(Stored data entries)
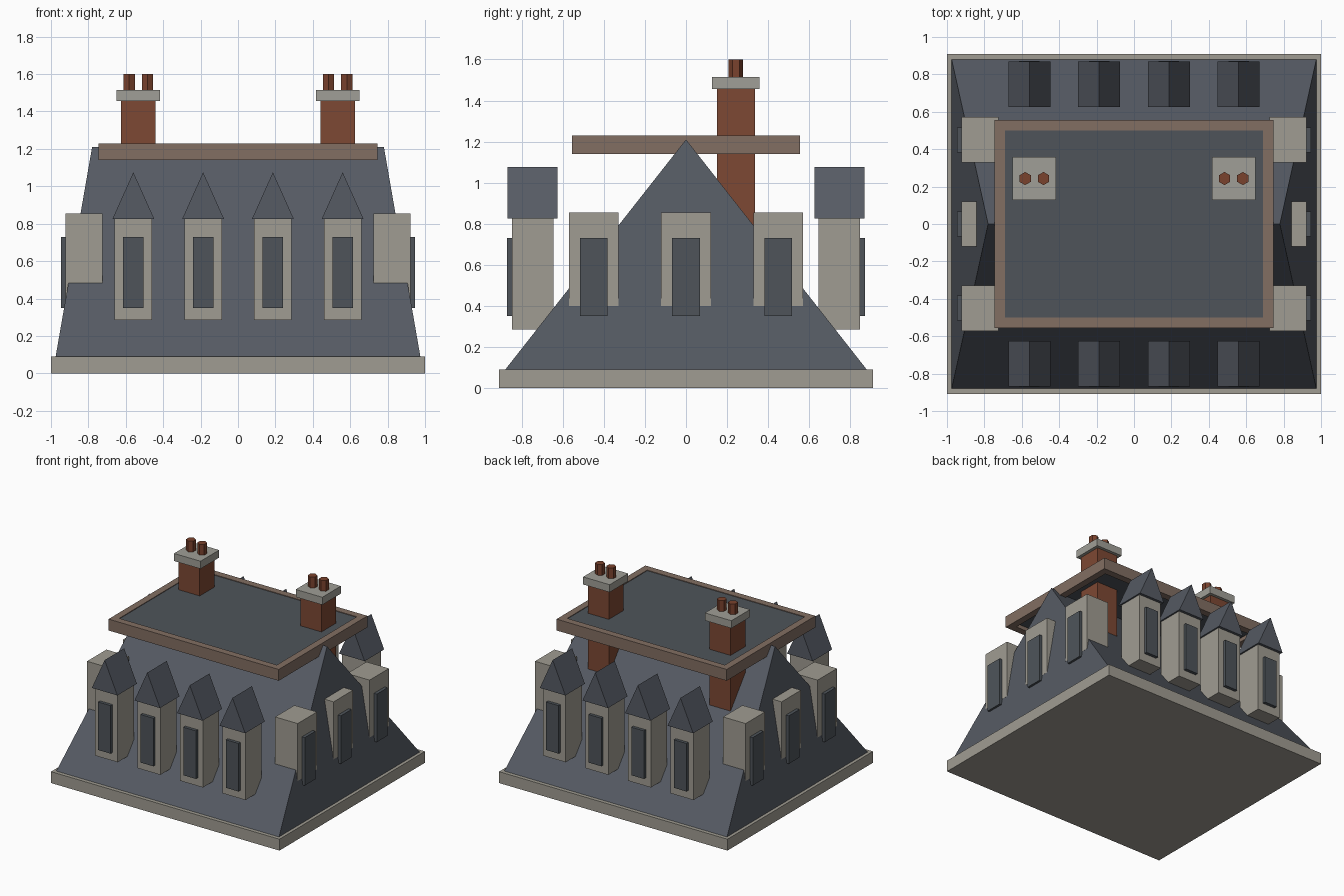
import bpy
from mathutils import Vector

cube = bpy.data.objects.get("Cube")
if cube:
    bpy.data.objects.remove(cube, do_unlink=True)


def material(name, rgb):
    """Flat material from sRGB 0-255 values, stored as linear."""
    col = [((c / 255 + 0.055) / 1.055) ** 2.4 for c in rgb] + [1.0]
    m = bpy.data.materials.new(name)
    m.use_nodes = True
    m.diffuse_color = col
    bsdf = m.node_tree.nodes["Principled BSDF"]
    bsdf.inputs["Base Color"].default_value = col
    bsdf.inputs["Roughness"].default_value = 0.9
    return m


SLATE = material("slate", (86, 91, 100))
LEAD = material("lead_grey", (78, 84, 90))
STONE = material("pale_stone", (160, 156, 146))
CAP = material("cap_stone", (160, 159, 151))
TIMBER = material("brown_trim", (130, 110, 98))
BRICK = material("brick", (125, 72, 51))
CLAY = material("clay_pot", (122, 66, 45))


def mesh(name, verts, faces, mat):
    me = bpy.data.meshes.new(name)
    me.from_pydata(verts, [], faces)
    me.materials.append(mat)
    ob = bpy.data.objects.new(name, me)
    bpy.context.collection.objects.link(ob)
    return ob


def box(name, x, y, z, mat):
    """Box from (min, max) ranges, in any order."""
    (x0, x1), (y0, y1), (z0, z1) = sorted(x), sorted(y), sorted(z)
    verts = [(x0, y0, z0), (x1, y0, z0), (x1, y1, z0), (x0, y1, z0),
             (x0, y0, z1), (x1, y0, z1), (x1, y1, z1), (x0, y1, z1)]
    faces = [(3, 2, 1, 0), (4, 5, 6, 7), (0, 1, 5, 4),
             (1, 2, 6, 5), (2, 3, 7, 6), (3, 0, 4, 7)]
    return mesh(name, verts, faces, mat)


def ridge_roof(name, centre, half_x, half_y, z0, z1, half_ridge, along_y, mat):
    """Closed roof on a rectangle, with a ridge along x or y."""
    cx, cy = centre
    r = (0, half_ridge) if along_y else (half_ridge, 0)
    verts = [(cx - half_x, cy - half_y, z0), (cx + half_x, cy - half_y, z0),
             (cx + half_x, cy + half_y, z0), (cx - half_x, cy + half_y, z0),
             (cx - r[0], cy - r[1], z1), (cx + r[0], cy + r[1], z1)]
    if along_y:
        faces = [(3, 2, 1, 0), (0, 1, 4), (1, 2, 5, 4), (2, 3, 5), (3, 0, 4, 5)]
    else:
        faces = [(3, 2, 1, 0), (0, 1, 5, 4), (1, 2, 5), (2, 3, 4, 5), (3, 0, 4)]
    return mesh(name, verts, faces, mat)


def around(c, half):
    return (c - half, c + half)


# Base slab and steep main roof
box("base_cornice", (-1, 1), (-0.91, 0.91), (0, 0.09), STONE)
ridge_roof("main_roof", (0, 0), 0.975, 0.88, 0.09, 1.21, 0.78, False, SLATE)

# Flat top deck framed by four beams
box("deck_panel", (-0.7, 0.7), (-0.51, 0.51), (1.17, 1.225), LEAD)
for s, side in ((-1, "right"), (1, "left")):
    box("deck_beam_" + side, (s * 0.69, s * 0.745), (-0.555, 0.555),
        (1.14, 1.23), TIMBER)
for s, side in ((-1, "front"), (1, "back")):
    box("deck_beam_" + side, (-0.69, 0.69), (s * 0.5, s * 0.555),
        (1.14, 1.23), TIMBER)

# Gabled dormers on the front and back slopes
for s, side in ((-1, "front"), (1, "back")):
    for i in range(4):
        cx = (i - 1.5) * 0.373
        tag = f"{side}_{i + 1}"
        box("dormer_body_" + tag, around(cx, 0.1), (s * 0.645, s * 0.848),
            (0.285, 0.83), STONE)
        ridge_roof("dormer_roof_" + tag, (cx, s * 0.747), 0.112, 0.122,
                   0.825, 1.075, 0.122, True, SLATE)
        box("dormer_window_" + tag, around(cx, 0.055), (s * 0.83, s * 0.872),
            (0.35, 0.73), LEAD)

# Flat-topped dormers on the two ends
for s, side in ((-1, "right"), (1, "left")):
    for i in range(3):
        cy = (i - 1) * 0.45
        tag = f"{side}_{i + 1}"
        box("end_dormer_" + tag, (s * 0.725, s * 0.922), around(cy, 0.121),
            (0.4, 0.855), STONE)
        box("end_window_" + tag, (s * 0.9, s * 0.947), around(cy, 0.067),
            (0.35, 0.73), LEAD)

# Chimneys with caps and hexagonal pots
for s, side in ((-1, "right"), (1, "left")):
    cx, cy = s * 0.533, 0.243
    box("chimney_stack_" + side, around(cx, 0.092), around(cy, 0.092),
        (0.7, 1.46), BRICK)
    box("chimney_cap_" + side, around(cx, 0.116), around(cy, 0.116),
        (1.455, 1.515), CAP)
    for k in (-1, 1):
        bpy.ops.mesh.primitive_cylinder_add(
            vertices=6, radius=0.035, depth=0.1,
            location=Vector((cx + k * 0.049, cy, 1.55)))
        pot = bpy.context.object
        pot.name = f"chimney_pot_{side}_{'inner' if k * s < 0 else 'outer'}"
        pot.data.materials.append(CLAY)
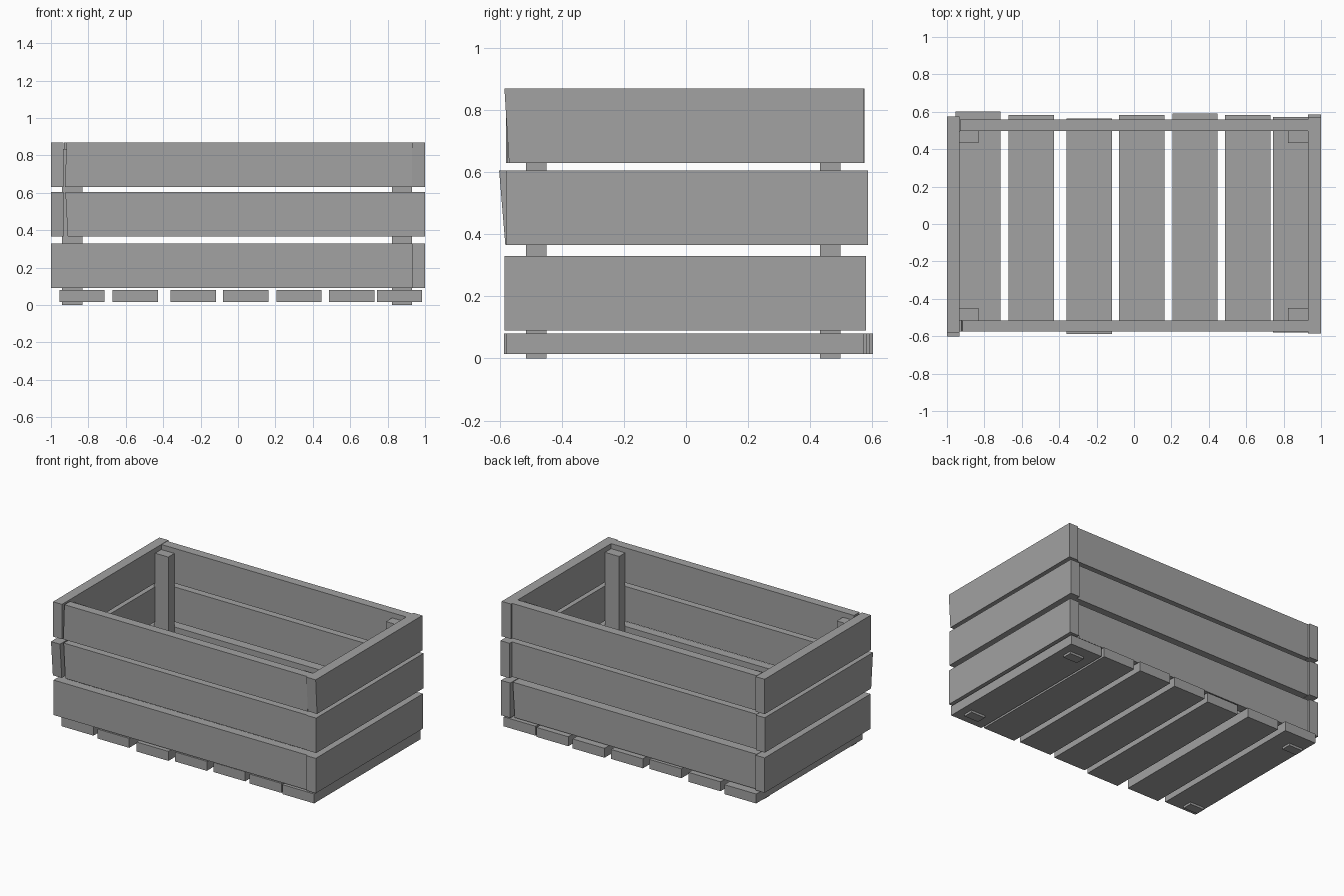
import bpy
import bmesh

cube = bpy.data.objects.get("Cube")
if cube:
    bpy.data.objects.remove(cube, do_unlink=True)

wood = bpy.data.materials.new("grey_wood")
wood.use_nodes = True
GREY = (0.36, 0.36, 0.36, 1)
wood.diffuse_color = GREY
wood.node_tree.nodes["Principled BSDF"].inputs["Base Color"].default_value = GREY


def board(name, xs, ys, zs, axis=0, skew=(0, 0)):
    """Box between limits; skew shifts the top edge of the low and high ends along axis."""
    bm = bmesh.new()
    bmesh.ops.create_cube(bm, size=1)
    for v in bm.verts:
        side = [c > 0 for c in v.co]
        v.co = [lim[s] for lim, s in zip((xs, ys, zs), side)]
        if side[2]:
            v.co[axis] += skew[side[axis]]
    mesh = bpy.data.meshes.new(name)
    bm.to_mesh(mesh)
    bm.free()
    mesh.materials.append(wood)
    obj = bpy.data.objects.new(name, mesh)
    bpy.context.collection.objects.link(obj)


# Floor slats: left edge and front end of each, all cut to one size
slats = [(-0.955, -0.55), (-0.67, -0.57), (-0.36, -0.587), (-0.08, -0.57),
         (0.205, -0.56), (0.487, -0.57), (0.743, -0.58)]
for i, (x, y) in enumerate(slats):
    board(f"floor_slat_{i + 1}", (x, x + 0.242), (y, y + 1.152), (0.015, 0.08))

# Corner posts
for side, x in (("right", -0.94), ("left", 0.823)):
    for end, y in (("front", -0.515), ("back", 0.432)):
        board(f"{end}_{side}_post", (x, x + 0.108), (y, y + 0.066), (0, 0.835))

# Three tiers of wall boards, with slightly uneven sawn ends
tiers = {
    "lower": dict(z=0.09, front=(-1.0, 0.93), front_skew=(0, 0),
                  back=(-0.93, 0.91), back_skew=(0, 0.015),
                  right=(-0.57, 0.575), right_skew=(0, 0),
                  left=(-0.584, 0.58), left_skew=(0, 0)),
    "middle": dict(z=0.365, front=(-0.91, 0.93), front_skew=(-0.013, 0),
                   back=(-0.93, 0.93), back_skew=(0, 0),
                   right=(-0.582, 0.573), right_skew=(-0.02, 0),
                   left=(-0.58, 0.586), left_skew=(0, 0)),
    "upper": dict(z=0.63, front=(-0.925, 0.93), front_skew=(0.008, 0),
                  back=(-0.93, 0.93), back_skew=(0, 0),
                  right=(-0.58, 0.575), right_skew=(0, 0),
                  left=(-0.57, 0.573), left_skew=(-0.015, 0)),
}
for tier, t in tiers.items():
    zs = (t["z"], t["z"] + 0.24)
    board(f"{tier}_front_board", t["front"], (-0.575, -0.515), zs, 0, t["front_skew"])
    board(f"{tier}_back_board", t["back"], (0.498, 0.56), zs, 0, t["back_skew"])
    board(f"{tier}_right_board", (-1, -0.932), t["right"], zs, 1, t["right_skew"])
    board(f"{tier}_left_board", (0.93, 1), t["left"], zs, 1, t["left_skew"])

- What this task involves -
Every line from the first line of the entries above through the line with "material from sRGB" must be repeated exactly, and pictures must not be.

- Solved exercise -
import bpy
from mathutils import Vector

cube = bpy.data.objects.get("Cube")
if cube:
    bpy.data.objects.remove(cube, do_unlink=True)


def material(name, rgb):
    """Flat material from sRGB 0-255 values, stored as linear."""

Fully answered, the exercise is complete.